Starting from the top of the entries below and ending with the line containing "mid, half = (a + b) / 2, (a - b) / 2", restate every line word for word, pictures omitted.
[PROVIDED DATA — start]
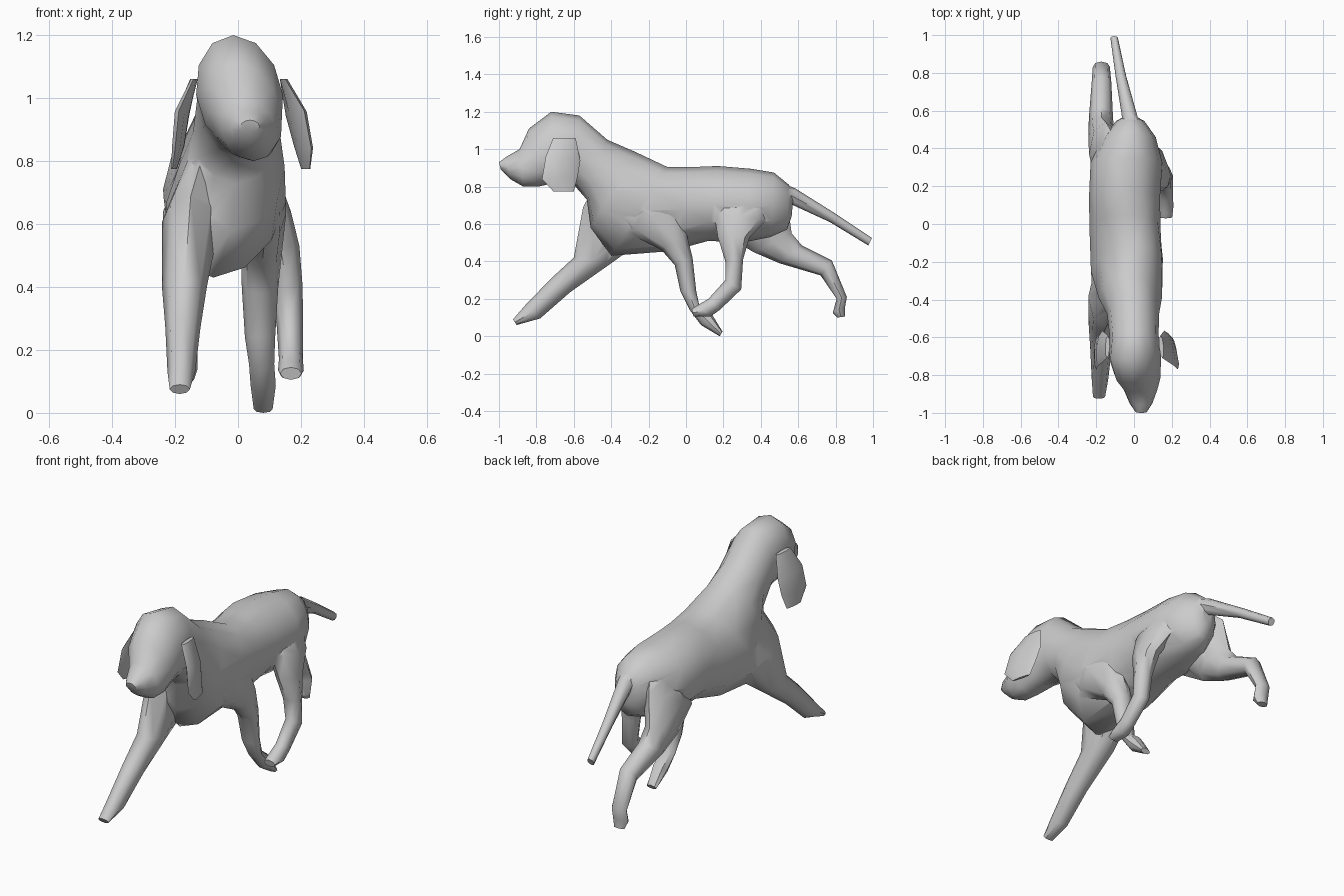
import bpy, bmesh, math
from mathutils import Vector


def smooth(obj):
    bpy.ops.object.select_all(action='DESELECT')
    obj.select_set(True)
    bpy.context.view_layer.objects.active = obj
    bpy.ops.object.shade_smooth_by_angle(angle=math.radians(50))


def loft(name, rings, sides=8):
    """Skin elliptical rings; ring = (y1, z1, y2, z2, centre x, half width, x lean of point 1)."""
    bm = bmesh.new()
    loops = []
    for y1, z1, y2, z2, cx, hw, *lean in rings:
        s = lean[0] if lean else 0
        a, b = Vector((cx + s, y1, z1)), Vector((cx - s, y2, z2))
        mid, half = (a + b) / 2, (a - b) / 2
        loop = []
        for i in range(sides):
            t = 2 * math.pi * i / sides
            loop.append(bm.verts.new(mid + half * math.cos(t) + Vector((hw * math.sin(t), 0, 0))))
        loops.append(loop)
    for p, q in zip(loops, loops[1:]):
        for i in range(sides):
            j = (i + 1) % sides
            bm.faces.new((p[i], p[j], q[j], q[i]))
    bm.faces.new(loops[0])
    bm.faces.new(loops[-1])
    bmesh.ops.triangulate(bm, faces=bm.faces)
    bmesh.ops.recalc_face_normals(bm, faces=bm.faces)
    mesh = bpy.data.meshes.new(name)
    bm.to_mesh(mesh)
    bm.free()
    obj = bpy.data.objects.new(name, mesh)
    bpy.context.collection.objects.link(obj)
    smooth(obj)
    return obj


# Head, neck and torso: one skin from nose to rump (top point, bottom point)
body = loft("body", [
    (-1.00, .93, -.99, .89, .038, .03),
    (-.96, .96, -.94, .84, .037, .06),
    (-.89, 1.00, -.87, .80, .035, .088, -.015),
    (-.84, 1.11, -.79, .80, .022, .118, -.025),
    (-.72, 1.20, -.70, .82, .005, .138, -.02),
    (-.57, 1.18, -.60, .81, .0, .13),
    (-.42, 1.05, -.53, .73, -.005, .138),
    (-.27, .985, -.51, .58, -.02, .168),
    (-.10, .905, -.40, .43, -.038, .19, .04),
    (.05, .905, -.08, .455, -.048, .188, .02),
    (.17, .91, .12, .51, -.05, .188),
    (.35, .895, .30, .50, -.04, .19),
    (.47, .875, .45, .53, -.025, .14),
    (.55, .81, .54, .57, -.02, .075),
    (.575, .76, .565, .64, -.02, .03),
], 12)

# Legs: front edge and back edge of each ring
limbs = [loft("front_left_leg", [
    (-.46, .86, -.22, .76, -.10, .06),
    (-.55, .69, -.22, .52, -.15, .092),
    (-.60, .42, -.40, .39, -.17, .072),
    (-.72, .31, -.62, .235, -.175, .056),
    (-.86, .165, -.78, .095, -.18, .044),
    (-.925, .09, -.905, .06, -.185, .032),
])]
limbs.append(loft("front_right_leg", [
    (-.46, .72, -.22, .86, .085, .062),
    (-.31, .55, -.06, .72, .085, .068),
    (-.13, .46, .00, .56, .075, .065),
    (-.06, .38, .035, .42, .07, .058),
    (-.03, .24, .055, .24, .07, .048),
    (.02, .14, .07, .17, .075, .04),
    (.08, .06, .14, .115, .08, .04),
    (.18, .0, .195, .025, .08, .03),
]))
limbs.append(loft("rear_right_leg", [
    (.22, .80, .44, .80, .05, .06),
    (.15, .66, .43, .62, .10, .068),
    (.17, .53, .34, .53, .135, .06),
    (.21, .40, .305, .41, .155, .05),
    (.21, .30, .295, .25, .165, .042),
    (.12, .20, .18, .14, .168, .038),
    (.06, .165, .13, .105, .168, .041),
    (.03, .145, .04, .105, .168, .034),
]))
limbs.append(loft("rear_left_leg", [
    (.20, .75, .44, .82, -.09, .06),
    (.20, .55, .54, .73, -.15, .088),
    (.36, .45, .565, .55, -.172, .07),
    (.50, .39, .62, .485, -.175, .064),
    (.72, .325, .78, .405, -.172, .052),
    (.805, .20, .86, .21, -.173, .045),
    (.785, .125, .85, .155, -.173, .045),
    (.81, .10, .85, .105, -.173, .032),
]))

# Tail
limbs.append(loft("tail", [
    (.42, .86, .40, .76, .0, .06),
    (.585, .79, .53, .72, -.02, .042),
    (.80, .655, .77, .61, -.07, .028),
    (.995, .525, .975, .485, -.105, .02),
]))

# Weld the limbs and tail into one skin with the body
for limb in limbs:
    mod = body.modifiers.new(limb.name, 'BOOLEAN')
    mod.operation, mod.solver, mod.object = 'UNION', 'EXACT', limb
    bpy.context.view_layer.objects.active = body
    bpy.ops.object.modifier_apply(modifier=mod.name)
    bpy.data.objects.remove(limb, do_unlink=True)
smooth(body)

# Hanging ears: same outline, each side with its own flare, front edge turned outward
outline = [(-.71, 1.06, -.59, 1.06), (-.75, .96, -.565, .94),
           (-.77, .84, -.58, .85), (-.71, .775, -.60, .775)]
for name, lean, centres in (("right_ear", .025, (.145, .185, .208, .215)),
                            ("left_ear", -.01, (-.14, -.178, -.19, -.203))):
    loft(name, [o + (c, w, lean * f) for o, c, w, f in
                zip(outline, centres, (.012, .022, .018, .008), (.2, 1, 1, .5))])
[PROVIDED DATA — finish]
**TASK SOLUTION:**
import bpy, bmesh, math
from mathutils import Vector


def smooth(obj):
    bpy.ops.object.select_all(action='DESELECT')
    obj.select_set(True)
    bpy.context.view_layer.objects.active = obj
    bpy.ops.object.shade_smooth_by_angle(angle=math.radians(50))


def loft(name, rings, sides=8):
    """Skin elliptical rings; ring = (y1, z1, y2, z2, centre x, half width, x lean of point 1)."""
    bm = bmesh.new()
    loops = []
    for y1, z1, y2, z2, cx, hw, *lean in rings:
        s = lean[0] if lean else 0
        a, b = Vector((cx + s, y1, z1)), Vector((cx - s, y2, z2))
        mid, half = (a + b) / 2, (a - b) / 2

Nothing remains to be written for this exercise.